> _Problem description_: Restate word for word the entries below, starting with the line with "# two computer labs" and continuing through the line with "# lecture hall: stage, podium, projection". Include both of those lines and no others.

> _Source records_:
● ● ● ● ● ● ●
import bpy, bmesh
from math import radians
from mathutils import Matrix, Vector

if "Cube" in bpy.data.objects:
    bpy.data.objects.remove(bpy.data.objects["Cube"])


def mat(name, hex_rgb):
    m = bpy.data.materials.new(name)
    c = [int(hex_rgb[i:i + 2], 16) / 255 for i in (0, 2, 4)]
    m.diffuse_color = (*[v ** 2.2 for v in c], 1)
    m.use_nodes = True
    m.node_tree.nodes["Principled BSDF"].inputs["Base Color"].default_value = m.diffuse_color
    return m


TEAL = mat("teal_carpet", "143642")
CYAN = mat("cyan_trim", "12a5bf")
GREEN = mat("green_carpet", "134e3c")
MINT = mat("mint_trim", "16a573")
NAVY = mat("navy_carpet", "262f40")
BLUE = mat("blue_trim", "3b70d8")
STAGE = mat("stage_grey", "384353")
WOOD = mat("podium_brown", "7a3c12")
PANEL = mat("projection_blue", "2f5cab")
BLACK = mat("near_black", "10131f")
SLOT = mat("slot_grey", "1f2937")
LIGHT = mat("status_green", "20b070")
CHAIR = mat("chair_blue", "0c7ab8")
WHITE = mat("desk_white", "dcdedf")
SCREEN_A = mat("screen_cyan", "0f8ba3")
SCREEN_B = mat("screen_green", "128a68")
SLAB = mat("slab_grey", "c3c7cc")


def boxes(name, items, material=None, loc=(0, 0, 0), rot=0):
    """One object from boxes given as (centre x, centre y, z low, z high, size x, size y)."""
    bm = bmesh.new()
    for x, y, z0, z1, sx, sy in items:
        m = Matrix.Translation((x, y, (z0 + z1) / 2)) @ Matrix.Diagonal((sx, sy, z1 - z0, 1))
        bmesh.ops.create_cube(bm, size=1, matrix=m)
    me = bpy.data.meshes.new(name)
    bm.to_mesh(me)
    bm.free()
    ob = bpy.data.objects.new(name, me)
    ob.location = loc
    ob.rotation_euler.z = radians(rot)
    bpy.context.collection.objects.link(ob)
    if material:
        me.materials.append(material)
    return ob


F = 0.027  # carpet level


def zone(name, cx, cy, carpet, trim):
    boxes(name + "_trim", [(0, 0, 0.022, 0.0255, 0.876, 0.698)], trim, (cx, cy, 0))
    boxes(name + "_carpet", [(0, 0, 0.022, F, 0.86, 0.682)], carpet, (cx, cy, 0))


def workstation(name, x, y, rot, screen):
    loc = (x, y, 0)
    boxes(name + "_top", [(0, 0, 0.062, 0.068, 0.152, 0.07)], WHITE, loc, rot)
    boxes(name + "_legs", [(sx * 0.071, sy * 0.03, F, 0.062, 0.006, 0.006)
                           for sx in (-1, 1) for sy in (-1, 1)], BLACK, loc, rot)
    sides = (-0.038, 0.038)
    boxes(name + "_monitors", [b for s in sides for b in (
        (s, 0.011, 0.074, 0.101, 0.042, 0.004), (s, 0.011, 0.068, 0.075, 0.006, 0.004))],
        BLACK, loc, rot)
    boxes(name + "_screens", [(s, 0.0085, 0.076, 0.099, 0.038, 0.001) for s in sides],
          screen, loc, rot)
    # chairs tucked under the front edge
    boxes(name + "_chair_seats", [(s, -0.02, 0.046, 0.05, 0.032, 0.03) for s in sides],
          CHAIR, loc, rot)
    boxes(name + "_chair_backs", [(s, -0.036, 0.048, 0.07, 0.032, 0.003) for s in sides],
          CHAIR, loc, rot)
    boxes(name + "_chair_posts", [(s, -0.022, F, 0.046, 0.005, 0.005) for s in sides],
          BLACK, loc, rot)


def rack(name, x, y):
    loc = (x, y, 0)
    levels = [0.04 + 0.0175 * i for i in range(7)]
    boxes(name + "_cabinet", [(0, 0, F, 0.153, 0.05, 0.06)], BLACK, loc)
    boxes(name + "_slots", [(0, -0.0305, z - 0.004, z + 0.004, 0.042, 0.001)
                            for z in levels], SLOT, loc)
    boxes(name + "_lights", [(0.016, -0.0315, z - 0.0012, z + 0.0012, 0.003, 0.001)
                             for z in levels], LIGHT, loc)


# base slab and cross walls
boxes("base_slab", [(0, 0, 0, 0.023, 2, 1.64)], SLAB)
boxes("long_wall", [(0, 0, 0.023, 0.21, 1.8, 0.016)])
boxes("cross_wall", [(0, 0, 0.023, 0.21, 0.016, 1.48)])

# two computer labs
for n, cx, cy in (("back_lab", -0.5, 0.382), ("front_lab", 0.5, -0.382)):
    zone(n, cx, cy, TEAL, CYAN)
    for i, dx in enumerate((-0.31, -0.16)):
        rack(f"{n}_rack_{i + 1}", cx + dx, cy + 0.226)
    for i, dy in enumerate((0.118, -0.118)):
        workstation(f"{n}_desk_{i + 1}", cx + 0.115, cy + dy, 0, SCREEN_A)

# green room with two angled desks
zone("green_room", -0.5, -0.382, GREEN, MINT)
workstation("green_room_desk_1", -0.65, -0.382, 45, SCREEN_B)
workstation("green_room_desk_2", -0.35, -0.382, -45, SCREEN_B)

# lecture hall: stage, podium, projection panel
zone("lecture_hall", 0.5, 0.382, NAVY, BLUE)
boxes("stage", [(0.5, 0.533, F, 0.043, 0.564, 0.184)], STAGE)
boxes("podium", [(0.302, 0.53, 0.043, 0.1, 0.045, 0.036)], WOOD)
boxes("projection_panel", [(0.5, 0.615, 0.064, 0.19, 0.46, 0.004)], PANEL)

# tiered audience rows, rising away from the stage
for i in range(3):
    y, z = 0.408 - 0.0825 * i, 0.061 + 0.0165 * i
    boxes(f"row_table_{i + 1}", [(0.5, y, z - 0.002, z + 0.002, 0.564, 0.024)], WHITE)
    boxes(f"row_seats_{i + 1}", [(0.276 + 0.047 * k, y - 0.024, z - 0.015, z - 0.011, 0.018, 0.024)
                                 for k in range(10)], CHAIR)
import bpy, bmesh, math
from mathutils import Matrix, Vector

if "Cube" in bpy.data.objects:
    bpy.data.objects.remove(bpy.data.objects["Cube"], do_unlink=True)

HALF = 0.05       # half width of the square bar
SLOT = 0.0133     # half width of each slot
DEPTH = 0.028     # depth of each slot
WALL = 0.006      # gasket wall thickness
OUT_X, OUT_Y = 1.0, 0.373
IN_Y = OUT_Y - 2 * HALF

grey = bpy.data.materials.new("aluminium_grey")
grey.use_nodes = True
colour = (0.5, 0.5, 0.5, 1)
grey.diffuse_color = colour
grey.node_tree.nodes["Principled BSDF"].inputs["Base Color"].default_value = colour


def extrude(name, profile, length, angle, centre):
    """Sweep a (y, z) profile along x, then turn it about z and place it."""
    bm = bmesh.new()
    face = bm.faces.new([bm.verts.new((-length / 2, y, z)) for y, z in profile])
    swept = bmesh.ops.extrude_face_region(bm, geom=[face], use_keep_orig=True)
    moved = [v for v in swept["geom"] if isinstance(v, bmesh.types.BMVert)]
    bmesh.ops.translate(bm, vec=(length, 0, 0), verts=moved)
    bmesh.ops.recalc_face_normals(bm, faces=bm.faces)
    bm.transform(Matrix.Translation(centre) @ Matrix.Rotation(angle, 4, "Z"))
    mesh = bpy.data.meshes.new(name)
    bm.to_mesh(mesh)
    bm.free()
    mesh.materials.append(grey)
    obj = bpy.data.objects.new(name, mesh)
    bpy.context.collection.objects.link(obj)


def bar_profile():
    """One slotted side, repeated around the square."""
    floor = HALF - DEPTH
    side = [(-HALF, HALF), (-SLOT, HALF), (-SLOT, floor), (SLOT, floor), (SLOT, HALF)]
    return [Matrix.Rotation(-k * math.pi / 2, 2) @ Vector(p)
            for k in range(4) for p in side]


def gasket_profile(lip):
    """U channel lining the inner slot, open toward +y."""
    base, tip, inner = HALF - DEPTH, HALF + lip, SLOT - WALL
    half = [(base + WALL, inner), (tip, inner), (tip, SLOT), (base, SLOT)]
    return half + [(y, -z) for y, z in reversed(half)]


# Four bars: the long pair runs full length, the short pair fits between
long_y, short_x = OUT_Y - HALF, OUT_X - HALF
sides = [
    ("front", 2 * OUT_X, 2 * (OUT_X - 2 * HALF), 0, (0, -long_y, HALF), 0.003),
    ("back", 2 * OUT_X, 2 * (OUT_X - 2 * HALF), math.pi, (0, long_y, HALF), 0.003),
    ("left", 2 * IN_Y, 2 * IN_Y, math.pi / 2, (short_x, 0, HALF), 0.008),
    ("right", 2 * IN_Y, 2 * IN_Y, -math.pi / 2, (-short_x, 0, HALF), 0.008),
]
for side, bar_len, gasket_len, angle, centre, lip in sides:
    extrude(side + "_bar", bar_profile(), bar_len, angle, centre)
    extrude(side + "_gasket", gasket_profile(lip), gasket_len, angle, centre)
● ● ● ● ● ● ●
> _Task solution_:
# two computer labs
for n, cx, cy in (("back_lab", -0.5, 0.382), ("front_lab", 0.5, -0.382)):
    zone(n, cx, cy, TEAL, CYAN)
    for i, dx in enumerate((-0.31, -0.16)):
        rack(f"{n}_rack_{i + 1}", cx + dx, cy + 0.226)
    for i, dy in enumerate((0.118, -0.118)):
        workstation(f"{n}_desk_{i + 1}", cx + 0.115, cy + dy, 0, SCREEN_A)

# green room with two angled desks
zone("green_room", -0.5, -0.382, GREEN, MINT)
workstation("green_room_desk_1", -0.65, -0.382, 45, SCREEN_B)
workstation("green_room_desk_2", -0.35, -0.382, -45, SCREEN_B)

# lecture hall: stage, podium, projection panel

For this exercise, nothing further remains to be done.